*What needs to be done*.
Take each line of the records below that contains the string "steps" and copy it.
* * * * * * *
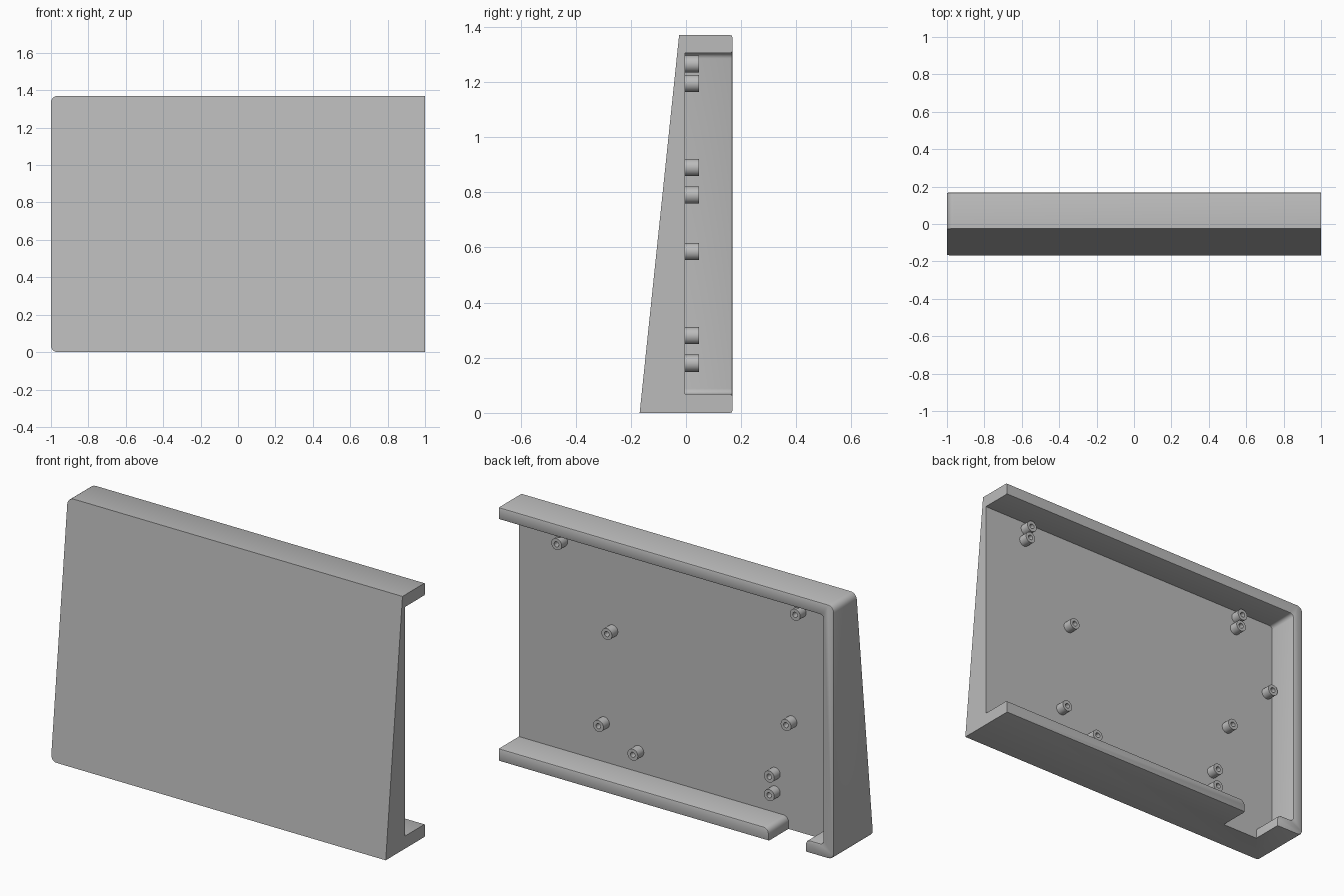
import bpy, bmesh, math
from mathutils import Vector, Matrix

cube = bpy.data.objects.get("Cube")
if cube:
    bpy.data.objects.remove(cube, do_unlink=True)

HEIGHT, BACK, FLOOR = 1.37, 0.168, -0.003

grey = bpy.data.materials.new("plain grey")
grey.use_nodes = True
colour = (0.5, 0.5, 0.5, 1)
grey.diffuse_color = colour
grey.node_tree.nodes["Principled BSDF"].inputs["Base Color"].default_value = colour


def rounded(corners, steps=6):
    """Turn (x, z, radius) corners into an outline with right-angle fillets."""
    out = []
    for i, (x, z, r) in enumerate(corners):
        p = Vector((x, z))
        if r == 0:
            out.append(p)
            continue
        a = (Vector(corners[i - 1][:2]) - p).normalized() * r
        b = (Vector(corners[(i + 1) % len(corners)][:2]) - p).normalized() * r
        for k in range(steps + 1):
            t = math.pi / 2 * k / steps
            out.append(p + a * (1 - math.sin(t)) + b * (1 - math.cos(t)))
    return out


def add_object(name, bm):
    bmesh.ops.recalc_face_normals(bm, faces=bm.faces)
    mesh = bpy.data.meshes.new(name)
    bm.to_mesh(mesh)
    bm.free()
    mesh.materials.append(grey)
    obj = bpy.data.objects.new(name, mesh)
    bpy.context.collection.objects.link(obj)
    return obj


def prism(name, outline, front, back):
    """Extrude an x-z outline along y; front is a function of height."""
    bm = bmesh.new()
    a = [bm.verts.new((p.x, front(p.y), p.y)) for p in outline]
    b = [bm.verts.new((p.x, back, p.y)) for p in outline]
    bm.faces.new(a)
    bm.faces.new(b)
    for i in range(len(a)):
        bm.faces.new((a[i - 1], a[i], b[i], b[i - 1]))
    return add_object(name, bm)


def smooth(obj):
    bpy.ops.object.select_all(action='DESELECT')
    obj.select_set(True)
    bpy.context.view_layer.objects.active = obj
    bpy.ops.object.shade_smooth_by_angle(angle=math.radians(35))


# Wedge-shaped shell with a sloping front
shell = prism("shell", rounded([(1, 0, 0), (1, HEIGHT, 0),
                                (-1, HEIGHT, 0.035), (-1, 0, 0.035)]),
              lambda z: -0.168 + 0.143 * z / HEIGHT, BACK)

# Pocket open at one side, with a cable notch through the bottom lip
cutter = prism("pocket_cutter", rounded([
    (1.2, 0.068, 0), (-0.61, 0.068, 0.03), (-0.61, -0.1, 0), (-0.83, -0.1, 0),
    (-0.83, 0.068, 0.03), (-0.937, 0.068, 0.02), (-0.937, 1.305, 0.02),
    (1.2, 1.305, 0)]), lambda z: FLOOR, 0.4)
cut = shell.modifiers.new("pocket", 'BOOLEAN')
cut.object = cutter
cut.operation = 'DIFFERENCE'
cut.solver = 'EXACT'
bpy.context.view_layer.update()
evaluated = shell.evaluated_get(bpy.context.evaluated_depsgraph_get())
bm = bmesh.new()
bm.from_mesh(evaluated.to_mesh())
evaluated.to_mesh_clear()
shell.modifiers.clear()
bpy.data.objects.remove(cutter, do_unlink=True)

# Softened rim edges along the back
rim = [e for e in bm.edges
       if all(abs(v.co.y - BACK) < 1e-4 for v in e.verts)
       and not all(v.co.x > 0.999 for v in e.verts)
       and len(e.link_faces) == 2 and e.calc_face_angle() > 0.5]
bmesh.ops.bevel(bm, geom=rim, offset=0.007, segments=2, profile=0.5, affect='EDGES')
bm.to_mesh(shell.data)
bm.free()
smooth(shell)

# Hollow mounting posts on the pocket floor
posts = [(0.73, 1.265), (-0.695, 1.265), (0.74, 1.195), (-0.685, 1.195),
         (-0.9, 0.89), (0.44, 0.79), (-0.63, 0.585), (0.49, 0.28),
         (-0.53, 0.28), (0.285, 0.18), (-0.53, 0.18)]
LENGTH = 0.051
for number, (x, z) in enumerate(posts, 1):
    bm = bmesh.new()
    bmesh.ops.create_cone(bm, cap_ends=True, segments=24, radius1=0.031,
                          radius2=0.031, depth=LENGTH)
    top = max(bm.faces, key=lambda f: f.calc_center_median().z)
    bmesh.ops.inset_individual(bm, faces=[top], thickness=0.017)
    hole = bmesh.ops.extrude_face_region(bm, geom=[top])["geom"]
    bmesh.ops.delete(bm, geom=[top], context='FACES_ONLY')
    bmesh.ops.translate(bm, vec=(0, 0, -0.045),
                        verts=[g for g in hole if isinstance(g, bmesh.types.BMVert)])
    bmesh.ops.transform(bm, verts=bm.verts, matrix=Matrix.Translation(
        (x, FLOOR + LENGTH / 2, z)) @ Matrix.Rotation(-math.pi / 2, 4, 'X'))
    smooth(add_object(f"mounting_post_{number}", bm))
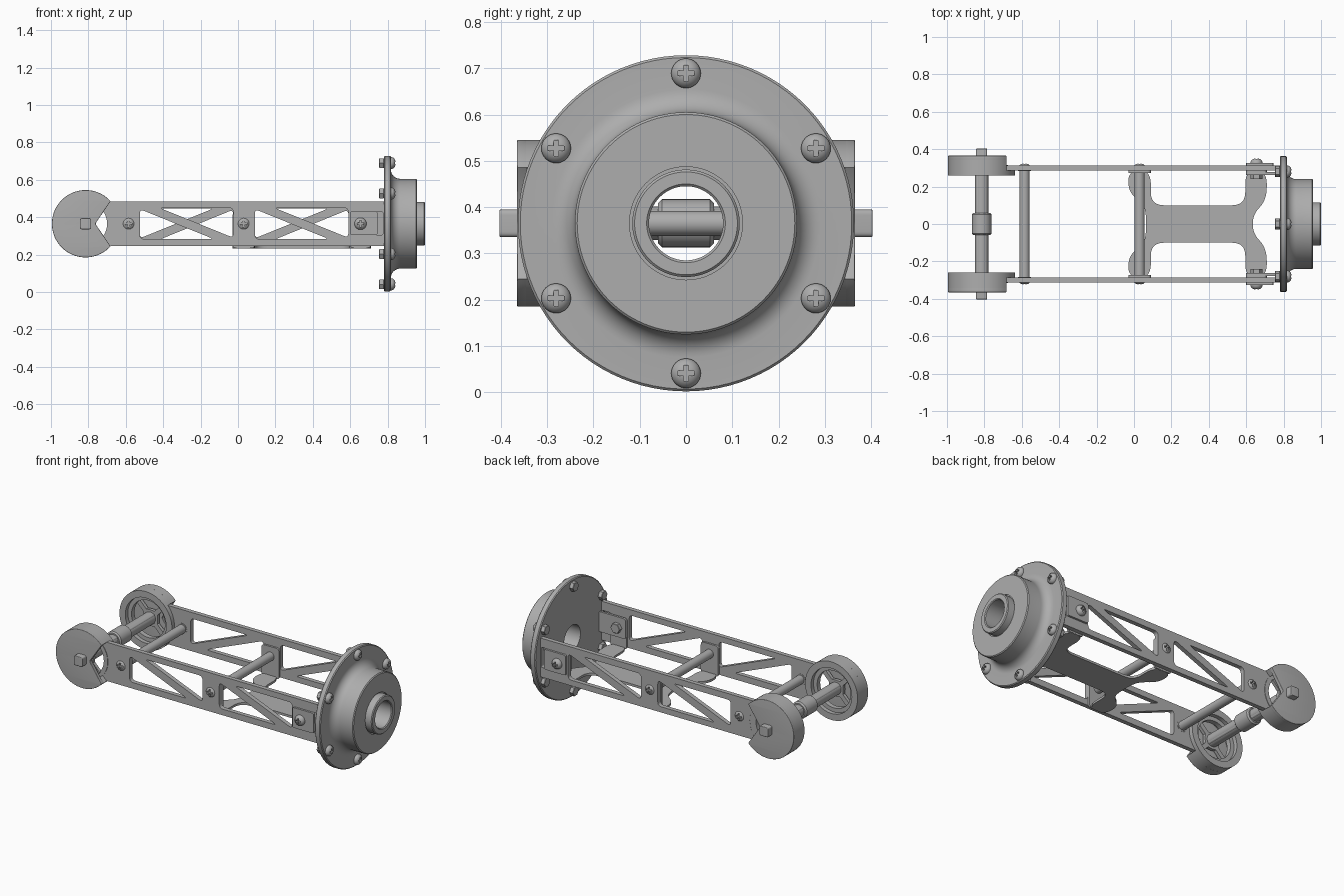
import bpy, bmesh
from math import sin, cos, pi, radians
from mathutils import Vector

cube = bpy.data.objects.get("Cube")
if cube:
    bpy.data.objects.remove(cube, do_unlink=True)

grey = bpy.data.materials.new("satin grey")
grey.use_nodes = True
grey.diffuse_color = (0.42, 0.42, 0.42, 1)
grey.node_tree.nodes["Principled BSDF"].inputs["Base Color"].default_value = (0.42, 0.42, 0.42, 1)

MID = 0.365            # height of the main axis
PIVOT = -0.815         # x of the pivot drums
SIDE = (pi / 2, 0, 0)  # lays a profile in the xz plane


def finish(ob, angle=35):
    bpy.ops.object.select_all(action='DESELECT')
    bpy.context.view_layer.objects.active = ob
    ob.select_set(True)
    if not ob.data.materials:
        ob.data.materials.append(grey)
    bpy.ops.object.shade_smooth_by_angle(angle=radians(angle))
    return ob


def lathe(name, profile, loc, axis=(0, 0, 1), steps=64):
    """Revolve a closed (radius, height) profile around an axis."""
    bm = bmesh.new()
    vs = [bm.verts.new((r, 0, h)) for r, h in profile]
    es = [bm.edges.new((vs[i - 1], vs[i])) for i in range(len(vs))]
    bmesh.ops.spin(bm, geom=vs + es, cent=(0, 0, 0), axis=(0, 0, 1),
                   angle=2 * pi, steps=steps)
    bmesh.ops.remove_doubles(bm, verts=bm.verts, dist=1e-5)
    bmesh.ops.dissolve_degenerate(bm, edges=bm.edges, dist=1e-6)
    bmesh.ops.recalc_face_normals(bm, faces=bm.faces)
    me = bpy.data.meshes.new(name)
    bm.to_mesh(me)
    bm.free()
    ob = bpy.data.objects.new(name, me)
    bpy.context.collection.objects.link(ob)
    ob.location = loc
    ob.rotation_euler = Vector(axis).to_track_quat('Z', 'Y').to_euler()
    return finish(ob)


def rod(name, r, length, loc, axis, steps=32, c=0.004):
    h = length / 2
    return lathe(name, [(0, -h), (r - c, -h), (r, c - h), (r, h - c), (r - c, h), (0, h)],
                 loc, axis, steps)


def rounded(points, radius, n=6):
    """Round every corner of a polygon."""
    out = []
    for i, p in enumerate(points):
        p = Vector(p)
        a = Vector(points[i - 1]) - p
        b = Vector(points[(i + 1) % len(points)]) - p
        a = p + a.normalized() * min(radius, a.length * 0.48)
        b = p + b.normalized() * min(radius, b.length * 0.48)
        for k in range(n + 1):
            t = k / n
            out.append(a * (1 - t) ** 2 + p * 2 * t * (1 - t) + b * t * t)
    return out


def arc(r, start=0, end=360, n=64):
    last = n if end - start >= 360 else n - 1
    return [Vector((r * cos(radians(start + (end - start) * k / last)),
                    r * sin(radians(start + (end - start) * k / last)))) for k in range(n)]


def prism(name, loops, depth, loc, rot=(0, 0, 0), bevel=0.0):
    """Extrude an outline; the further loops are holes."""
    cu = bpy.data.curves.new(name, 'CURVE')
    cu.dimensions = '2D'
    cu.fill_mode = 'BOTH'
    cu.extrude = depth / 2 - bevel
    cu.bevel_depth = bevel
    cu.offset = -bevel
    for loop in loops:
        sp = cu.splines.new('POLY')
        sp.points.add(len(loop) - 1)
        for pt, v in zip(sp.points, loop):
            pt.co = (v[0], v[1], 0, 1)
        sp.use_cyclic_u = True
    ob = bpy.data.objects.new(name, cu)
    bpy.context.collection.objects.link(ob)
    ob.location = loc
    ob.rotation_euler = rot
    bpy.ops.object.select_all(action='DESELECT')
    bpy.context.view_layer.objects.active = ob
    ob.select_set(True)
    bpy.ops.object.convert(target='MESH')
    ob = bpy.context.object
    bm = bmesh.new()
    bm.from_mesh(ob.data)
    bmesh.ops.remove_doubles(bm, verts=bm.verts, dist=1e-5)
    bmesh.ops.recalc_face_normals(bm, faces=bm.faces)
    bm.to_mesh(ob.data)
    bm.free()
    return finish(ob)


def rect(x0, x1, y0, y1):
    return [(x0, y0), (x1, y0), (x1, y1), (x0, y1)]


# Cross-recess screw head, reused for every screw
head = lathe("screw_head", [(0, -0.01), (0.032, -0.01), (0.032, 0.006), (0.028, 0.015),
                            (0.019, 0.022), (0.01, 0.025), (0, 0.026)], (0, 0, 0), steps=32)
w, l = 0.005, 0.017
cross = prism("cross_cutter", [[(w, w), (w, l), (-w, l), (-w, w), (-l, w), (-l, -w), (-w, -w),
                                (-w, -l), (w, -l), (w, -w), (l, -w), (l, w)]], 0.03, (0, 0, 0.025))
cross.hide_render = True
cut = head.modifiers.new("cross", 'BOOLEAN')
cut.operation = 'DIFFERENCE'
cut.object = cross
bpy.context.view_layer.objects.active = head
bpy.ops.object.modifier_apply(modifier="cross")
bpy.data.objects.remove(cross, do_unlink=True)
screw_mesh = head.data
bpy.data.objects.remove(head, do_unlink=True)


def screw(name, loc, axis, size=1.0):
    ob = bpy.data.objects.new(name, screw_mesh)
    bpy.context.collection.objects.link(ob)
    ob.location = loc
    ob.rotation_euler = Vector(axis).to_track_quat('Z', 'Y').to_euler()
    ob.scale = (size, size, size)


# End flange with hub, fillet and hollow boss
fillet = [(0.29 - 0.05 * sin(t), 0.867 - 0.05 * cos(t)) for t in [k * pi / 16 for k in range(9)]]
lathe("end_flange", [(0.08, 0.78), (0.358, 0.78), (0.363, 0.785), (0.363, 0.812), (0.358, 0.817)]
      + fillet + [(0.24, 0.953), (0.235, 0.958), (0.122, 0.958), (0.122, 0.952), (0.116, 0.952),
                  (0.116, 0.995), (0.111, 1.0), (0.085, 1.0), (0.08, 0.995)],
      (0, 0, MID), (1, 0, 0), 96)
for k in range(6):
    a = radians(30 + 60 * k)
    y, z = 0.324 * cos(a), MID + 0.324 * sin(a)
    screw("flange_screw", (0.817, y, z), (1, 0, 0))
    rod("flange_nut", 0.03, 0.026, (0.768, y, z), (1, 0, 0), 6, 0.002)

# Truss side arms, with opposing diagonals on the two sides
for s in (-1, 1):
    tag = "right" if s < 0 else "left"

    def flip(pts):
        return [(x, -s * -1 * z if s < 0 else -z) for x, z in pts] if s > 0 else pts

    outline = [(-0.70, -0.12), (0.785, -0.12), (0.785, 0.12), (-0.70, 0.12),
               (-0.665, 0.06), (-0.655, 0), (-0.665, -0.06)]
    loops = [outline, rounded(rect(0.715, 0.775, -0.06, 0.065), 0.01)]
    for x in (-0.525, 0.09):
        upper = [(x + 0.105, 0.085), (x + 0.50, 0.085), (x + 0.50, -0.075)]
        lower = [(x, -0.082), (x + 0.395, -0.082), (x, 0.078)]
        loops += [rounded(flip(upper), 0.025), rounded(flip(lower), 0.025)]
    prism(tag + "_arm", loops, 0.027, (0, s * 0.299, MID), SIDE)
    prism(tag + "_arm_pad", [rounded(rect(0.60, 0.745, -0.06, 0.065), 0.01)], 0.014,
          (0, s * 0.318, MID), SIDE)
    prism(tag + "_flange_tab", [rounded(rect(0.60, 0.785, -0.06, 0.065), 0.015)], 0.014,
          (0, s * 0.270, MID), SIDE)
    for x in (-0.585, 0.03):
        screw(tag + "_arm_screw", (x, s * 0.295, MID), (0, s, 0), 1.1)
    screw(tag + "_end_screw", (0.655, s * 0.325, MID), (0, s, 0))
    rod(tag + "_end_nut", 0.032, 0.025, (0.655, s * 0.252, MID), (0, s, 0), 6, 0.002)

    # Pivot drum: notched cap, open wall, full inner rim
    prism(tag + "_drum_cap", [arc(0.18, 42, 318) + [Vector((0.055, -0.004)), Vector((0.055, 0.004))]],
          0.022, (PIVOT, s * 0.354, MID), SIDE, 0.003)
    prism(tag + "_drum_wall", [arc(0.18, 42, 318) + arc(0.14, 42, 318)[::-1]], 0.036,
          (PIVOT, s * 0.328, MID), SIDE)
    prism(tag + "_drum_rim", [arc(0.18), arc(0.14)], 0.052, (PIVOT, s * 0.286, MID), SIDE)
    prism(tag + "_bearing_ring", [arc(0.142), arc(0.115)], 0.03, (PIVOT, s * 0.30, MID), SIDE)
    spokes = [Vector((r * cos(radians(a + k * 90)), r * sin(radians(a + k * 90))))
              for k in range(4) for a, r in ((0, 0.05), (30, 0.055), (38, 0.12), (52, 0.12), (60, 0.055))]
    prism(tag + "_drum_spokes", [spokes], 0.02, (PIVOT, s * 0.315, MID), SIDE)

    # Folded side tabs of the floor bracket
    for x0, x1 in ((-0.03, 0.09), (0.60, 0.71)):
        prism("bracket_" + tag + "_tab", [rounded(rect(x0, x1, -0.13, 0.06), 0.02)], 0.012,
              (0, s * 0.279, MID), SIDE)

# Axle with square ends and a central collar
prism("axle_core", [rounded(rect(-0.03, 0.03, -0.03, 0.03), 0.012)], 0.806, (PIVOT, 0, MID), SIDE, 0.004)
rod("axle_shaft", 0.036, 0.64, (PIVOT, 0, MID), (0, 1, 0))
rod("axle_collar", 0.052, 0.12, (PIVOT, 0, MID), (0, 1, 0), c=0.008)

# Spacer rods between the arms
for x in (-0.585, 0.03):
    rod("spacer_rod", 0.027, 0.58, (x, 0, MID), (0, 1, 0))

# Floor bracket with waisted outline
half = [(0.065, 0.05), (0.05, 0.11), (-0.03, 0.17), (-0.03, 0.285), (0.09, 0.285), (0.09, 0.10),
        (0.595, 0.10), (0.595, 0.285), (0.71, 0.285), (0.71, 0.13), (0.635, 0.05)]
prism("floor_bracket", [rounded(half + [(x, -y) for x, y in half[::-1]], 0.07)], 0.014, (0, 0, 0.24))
* * * * * * *
*Response box*.
def rounded(corners, steps=6):
        for k in range(steps + 1):
            t = math.pi / 2 * k / steps
def lathe(name, profile, loc, axis=(0, 0, 1), steps=64):
                   angle=2 * pi, steps=steps)
def rod(name, r, length, loc, axis, steps=32, c=0.004):
                 loc, axis, steps)
                            (0.019, 0.022), (0.01, 0.025), (0, 0.026)], (0, 0, 0), steps=32)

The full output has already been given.